Long ago an Italian lady told me that in Italy they use olive oil to moisturize their skin. You know how the oil gets around when cleaning up so I put some to good use on my face.
Pesto and parmesan raviolini it will be for dinner tonight.
Thanks again oxo

Meggymay said...

It must have been a special day for you both making pesto together, what fun.
Now I can almost taste your fresh pesto over some pasta with a sprinkle of cheese.
Yvonne xx

Carol said...

Bet the kitchen smelled amazing :) I need to do something with some of my basil too. I was thinking along the line of just chopping and freezing for use latter. Husband doesn't care much for pesto but I use bail a lot in cooking :)

Krisha said...

What wonderful smells Sally's kitchen must have had.
Your post makes me want to make some pasta with pesto over it!
Thanks for sharing the recipe.

Halle said...

I have so much basil I considered making pesto as well. Thanks for the recipe and tutorial.

Gibby Frogett said...

Gosh this is wonderful - I can imagine what it smells like as I had pesto on polenta yesterday - but not homemade this time. Thanks for sharing your lovely recipe.
Gill x

pearshapedcrafting said...

Oh my! I can just imagine how fabulous Sally's kitchen smelled and how yummy it will taste!It's good to be back home with an internet connection! Hugs, Chrisx

sheila 77 said...

I never know what I am going to see on your blog, Elizabeth, and I think it was amusing that you started to tell us about shopping and then said we weren't going to have that this time. Your description of you and Sally making pesto was fascinating and I loved how (as usual) you told us about the ins and outs and goods and not-so-goods as they happened with full photo illustrations. Wasn't that funny how Sally's kitchen turned out yellow, but it all added to the atmosphere and fun. Imagine having all that basil. I can grow many plants but basil has always defeated me, I'll blame the colder climate.
A great post, as always, thanks.

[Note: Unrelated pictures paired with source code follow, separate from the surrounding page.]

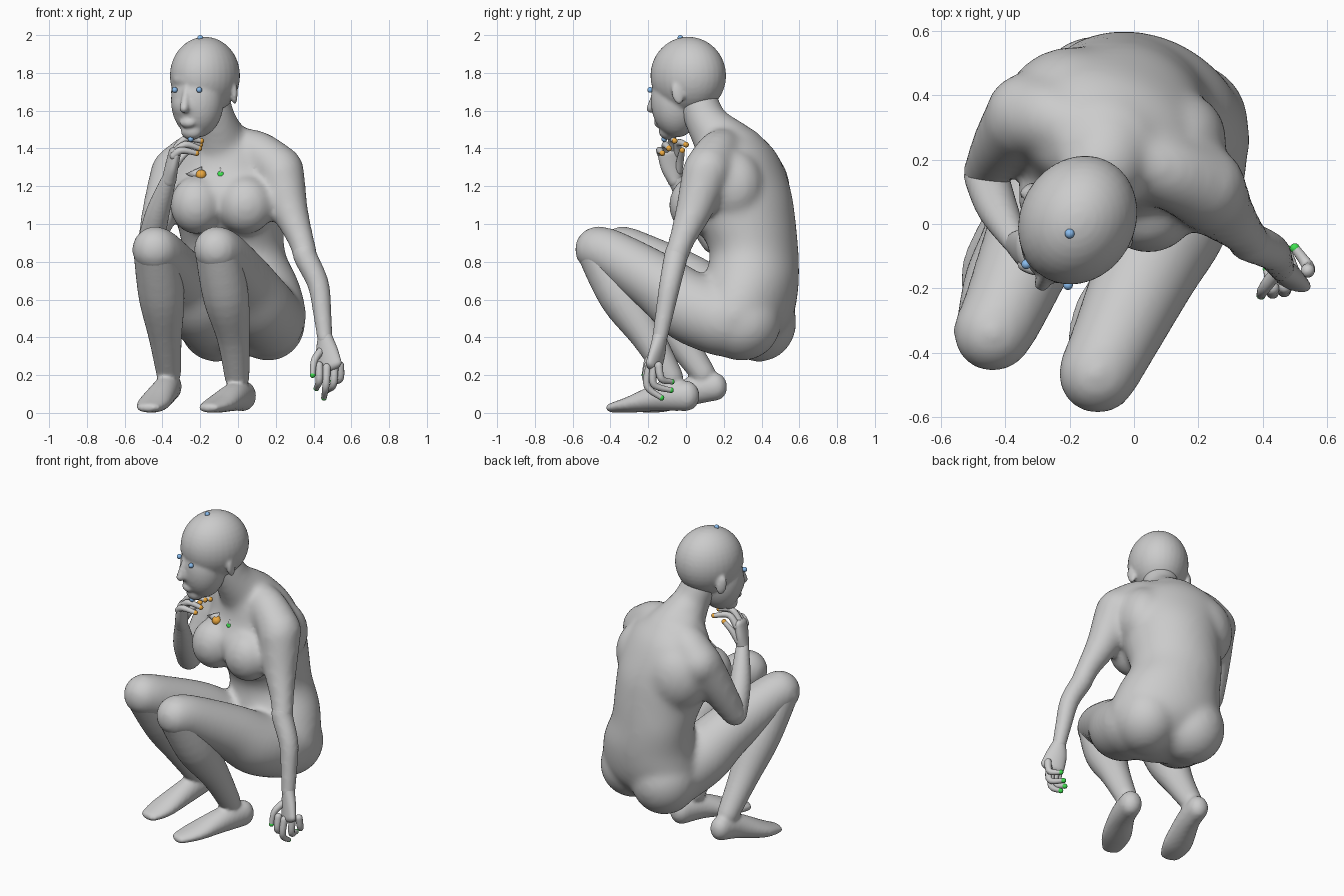
import bpy, bmesh, math
from mathutils import Vector, Matrix

SIDES = 24


def rings_from(keys, steps=5):
    """Catmull-Rom through (x, y, z, ra, rb) keys."""
    ks = [Vector(k if len(k) == 5 else (*k, k[3])) for k in keys]
    out = []
    for i in range(len(ks) - 1):
        a, b, c, d = ks[max(i - 1, 0)], ks[i], ks[i + 1], ks[min(i + 2, len(ks) - 1)]
        for s in range(steps):
            t = s / steps
            out.append(0.5 * (2 * b + (c - a) * t + (2 * a - 5 * b + 4 * c - d) * t * t
                              + (3 * b - a - 3 * c + d) * t ** 3))
    return out + [ks[-1]]


def loft(bm, keys, ref=(0, 0, 1), axes=None, cap=1.0, n=SIDES):
    """Elliptical tube with rounded ends; axes fixes the ring plane."""
    rs = rings_from(keys)
    ps = [Vector(r[:3]) for r in rs]
    rows = []
    for i, r in enumerate(rs):
        t = (ps[min(i + 1, len(ps) - 1)] - ps[max(i - 1, 0)]).normalized()
        if axes:
            u, v = axes
        else:
            u = t.cross(Vector(ref)).normalized()
            v = u.cross(t)
        turns = [0]
        if i == 0:
            turns = [-85, -65, -45, -22, 0]
        elif i == len(rs) - 1:
            turns = [0, 22, 45, 65, 85]
        for ang in turns:
            k = math.radians(ang)
            c = ps[i] + t * (math.sin(k) * min(r[3], r[4]) * cap)
            f = math.cos(k)
            rows.append([bm.verts.new(c + u * (r[3] * f * math.cos(2 * math.pi * j / n))
                                      + v * (r[4] * f * math.sin(2 * math.pi * j / n)))
                         for j in range(n)])
    for a, b in zip(rows, rows[1:]):
        for j in range(n):
            k = (j + 1) % n
            bm.faces.new((a[j], a[k], b[k], b[j]))
    bm.faces.new(rows[0][::-1])
    bm.faces.new(rows[-1])


def ball(bm, loc, size, yaw=0, tilt=0):
    m = (Matrix.Translation(loc) @ Matrix.Rotation(math.radians(yaw), 4, 'Z')
         @ Matrix.Rotation(math.radians(tilt), 4, 'X') @ Matrix.Diagonal((*size, 1)))
    bmesh.ops.create_uvsphere(bm, u_segments=32, v_segments=20, radius=1, matrix=m)


def finish(bm, name, mat=None, voxel=0, smooth=0):
    bmesh.ops.recalc_face_normals(bm, faces=bm.faces)
    me = bpy.data.meshes.new(name)
    bm.to_mesh(me)
    bm.free()
    for p in me.polygons:
        p.use_smooth = True
    ob = bpy.data.objects.new(name, me)
    bpy.context.collection.objects.link(ob)
    if mat:
        me.materials.append(mat)
    if voxel:
        r = ob.modifiers.new("fuse", 'REMESH')
        r.mode, r.voxel_size, r.use_smooth_shade = 'VOXEL', voxel, True
        s = ob.modifiers.new("soften", 'SMOOTH')
        s.factor, s.iterations = 0.5, smooth
    return ob


def material(name, col):
    m = bpy.data.materials.new(name)
    m.diffuse_color = (*col, 1)
    return m


# ---- torso, twisted towards -x, fused with thighs and upper arms
body = bmesh.new()
a = math.radians(-20)
AX = (Vector((math.cos(a), math.sin(a), 0)), Vector((-math.sin(a), math.cos(a), 0)))
loft(body, [(.05, .27, .37, .25, .18), (.04, .30, .46, .32, .23), (.03, .315, .56, .335, .255),
            (.02, .345, .70, .305, .245), (-.02, .36, .85, .275, .23), (-.04, .315, 1.0, .285, .265),
            (-.06, .27, 1.15, .305, .29), (-.07, .28, 1.28, .31, .235),
            (-.08, .265, 1.39, .26, .195), (-.09, .24, 1.47, .16, .15)], axes=AX, cap=.4, n=40)
# shoulder blades
ball(body, (-.2, .38, 1.18), (.2, .17, .22), 10)
ball(body, (.12, .24, 1.2), (.16, .18, .2), -40)
# buttocks
ball(body, (.16, .295, .48), (.195, .21, .205), -20)
ball(body, (-.115, .385, .48), (.2, .2, .21), -20)
# breasts
ball(body, (.04, .045, 1.1), (.15, .135, .155), -10)
ball(body, (-.22, .08, 1.1), (.14, .14, .155), -25)
# shoulders and neck
loft(body, [(-.02, .22, 1.41, .1), (.1, .17, 1.38, .115), (.22, .115, 1.285, .13)])
loft(body, [(-.14, .27, 1.41, .1), (-.24, .32, 1.36, .12), (-.33, .34, 1.275, .133)])
loft(body, [(-.09, .2, 1.42, .16), (-.115, .115, 1.53, .115), (-.14, .075, 1.62, .107),
            (-.16, .04, 1.72, .10)], ref=(1, 0, 0))
# thighs
loft(body, [(.16, .2, .49, .195), (.11, .02, .56, .19), (.04, -.14, .68, .163),
            (-.07, -.38, .83, .134), (-.112, -.465, .865, .126)])
loft(body, [(-.12, .31, .48, .19), (-.21, .14, .57, .185), (-.29, 0, .69, .16),
            (-.4, -.26, .83, .133), (-.438, -.335, .865, .126)])
# upper arms
loft(body, [(.225, .105, 1.27, .128), (.272, .045, 1.08, .1), (.332, -.02, .92, .071), (.36, -.055, .82, .066)],
     ref=(1, 0, 0))
loft(body, [(-.335, .33, 1.27, .13), (-.4, .25, 1.1, .103), (-.46, .16, .91, .074)], ref=(1, 0, 0))
finish(body, "torso_with_upper_limbs", voxel=0.017, smooth=18)

# ---- shins, feet and forearms
limbs = bmesh.new()
legs = [
    ([(-.112, -.465, .865, .117), (-.065, -.34, .62, .122), (-.025, -.2, .4, .088), (-.005, -.08, .19, .066)],
     [(.03, .005, .09, .067, .08), (-.02, -.13, .085, .075, .075), (-.1, -.28, .047, .088, .046),
      (-.155, -.39, .027, .06, .026)]),
    ([(-.438, -.335, .865, .117), (-.405, -.18, .62, .122), (-.385, -.04, .4, .088), (-.367, .09, .21, .066)],
     [(-.36, .155, .14, .063, .075), (-.385, .04, .118, .07, .075), (-.445, -.13, .053, .088, .05),
      (-.475, -.235, .028, .065, .026)]),
]
for shin, foot in legs:
    loft(limbs, shin, ref=(1, 0, 0))
    loft(limbs, foot)
loft(limbs, [(.35, -.045, .86, .062), (.36, -.055, .82, .063), (.425, -.085, .68, .057), (.447, -.115, .52, .048),
             (.46, -.14, .39, .04)], ref=(1, 0, 0))
loft(limbs, [(-.46, .15, .91, .07), (-.425, .05, 1.06, .064), (-.365, -.06, 1.24, .04)], ref=(1, 0, 0))
finish(limbs, "lower_limbs", voxel=0.011, smooth=7)

# ---- head with face
head = bmesh.new()
HY = -29
ball(head, (-.175, .012, 1.785), (.179, .207, .206), HY)
ball(head, (-.215, -.05, 1.655), (.142, .135, .197), HY)
ball(head, (-.23, -.063, 1.63), (.122, .122, .11), HY)
ball(head, (-.245, -.092, 1.49), (.06, .05, .045), HY)
# brow, nose, lips
ball(head, (-.258, -.12, 1.765), (.095, .05, .045), HY)
loft(head, [(-.27, -.15, 1.73, .016), (-.28, -.172, 1.66, .02), (-.285, -.184, 1.612, .026)],
     ref=(1, 0, 0))
ball(head, (-.268, -.14, 1.535), (.045, .025, .026), HY)
# ears
ball(head, (-.018, -.045, 1.69), (.016, .032, .06), 0, 10)
ball(head, (-.33, .105, 1.69), (.016, .032, .06), -50, 10)
finish(head, "head", voxel=0.009, smooth=8)

# ---- hands: palm, then finger paths (knuckle, bend, tip)
hands = {
    "left_hand": (
        [(.46, -.138, .41, .038, .036), (.47, -.15, .33, .062, .036), (.485, -.17, .25, .072, .032)],
        [[(.43, -.2, .25), (.43, -.21, .17), (.415, -.14, .13)],
         [(.47, -.195, .24), (.465, -.205, .14), (.455, -.13, .08)],
         [(.51, -.17, .24), (.505, -.17, .15), (.475, -.08, .12)],
         [(.54, -.145, .25), (.54, -.13, .18), (.5, -.075, .165)],
         [(.45, -.14, .34), (.405, -.2, .28), (.395, -.22, .2)]],
        (.45, .89, 0)),
    "right_hand": (
        [(-.365, -.06, 1.23, .038, .038), (-.352, -.075, 1.3, .058, .034), (-.335, -.088, 1.375, .064, .03)],
        [[(-.335, -.045, 1.37), (-.28, -.04, 1.43), (-.2, -.0, 1.42)],
         [(-.34, -.075, 1.38), (-.28, -.075, 1.45), (-.195, -.06, 1.44)],
         [(-.34, -.1, 1.37), (-.28, -.11, 1.42), (-.205, -.09, 1.4)],
         [(-.34, -.125, 1.36), (-.3, -.14, 1.39), (-.22, -.125, 1.375)],
         [(-.35, -.04, 1.28), (-.31, -.03, 1.34), (-.26, -.02, 1.39)]],
        (1, .2, 0)),
}
blue = material("blue", (.25, .5, .85))
green = material("green", (.05, .75, .08))
orange = material("orange", (.85, .4, .05))
for name, (palm, fingers, ref) in hands.items():
    hand = bmesh.new()
    loft(hand, palm, ref=ref)
    tips = bmesh.new()
    for p, q, r in fingers:
        loft(hand, [(*p, .022), (*q, .019), (*r, .014)], ref=(.3, .9, .1), n=12)
        ball(tips, r, (.015,) * 3)
    finish(hand, name)
    finish(tips, name + "_tips", green if name == "left_hand" else orange)

# ---- markers on the head
dots = bmesh.new()
for p in ((-.2, -.03, 1.985), (-.335, -.125, 1.71), (-.205, -.19, 1.71), (-.25, -.115, 1.45)):
    ball(dots, p, (.015,) * 3)
finish(dots, "head_markers", blue)

# ---- chest markers: ball with a small cone beside it
for name, x, y, s, mat, r in (("orange", -.195, .06, -1, orange, .028), ("green", -.09, .05, 1, green, .022)):
    bm = bmesh.new()
    ball(bm, (x, y, 1.26), (r,) * 3)
    finish(bm, name + "_chest_marker", mat)
    bm = bmesh.new()
    bmesh.ops.create_cone(bm, cap_ends=True, segments=20, radius1=.04, radius2=0, depth=.09,
                          matrix=Matrix.Translation((x + s * .04, y + .02, 1.265))
                          @ Matrix.Rotation(s * math.pi / 2, 4, 'Y'))
    finish(bm, name + "_chest_cone")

Darla said...

This may not be a cooking blog but I always enjoy talking food and recipes. Basil doesn't do well in our garden but we do buy it at the produce market. We make pesto in the summer, freeze it and use it in the winter when we need to pretend it is summer for a day or two.

johanna said...

i just love basil pesto so much - adding it to Mozzarella, Polenta, spaghetti... i always have an opened glass of it in the Refrigerator.
i loved seeing you both at work:) actually i´m too lazy to make basil pesto myself (i don´t have luck with growing basil in my garden), but every spring my son and i make bear´s garlic, as it is harder to find in the stores. same procedure as you did (without normal garlic of course). i Keep it cold in Little jars and love to eat it to Asparagus, or just melted in butter and added to potatoes. oh my, it sounds like you made me hungry;)
now up to prepare my tuesday post... after two weeks of having been away i´m happy to be home again;)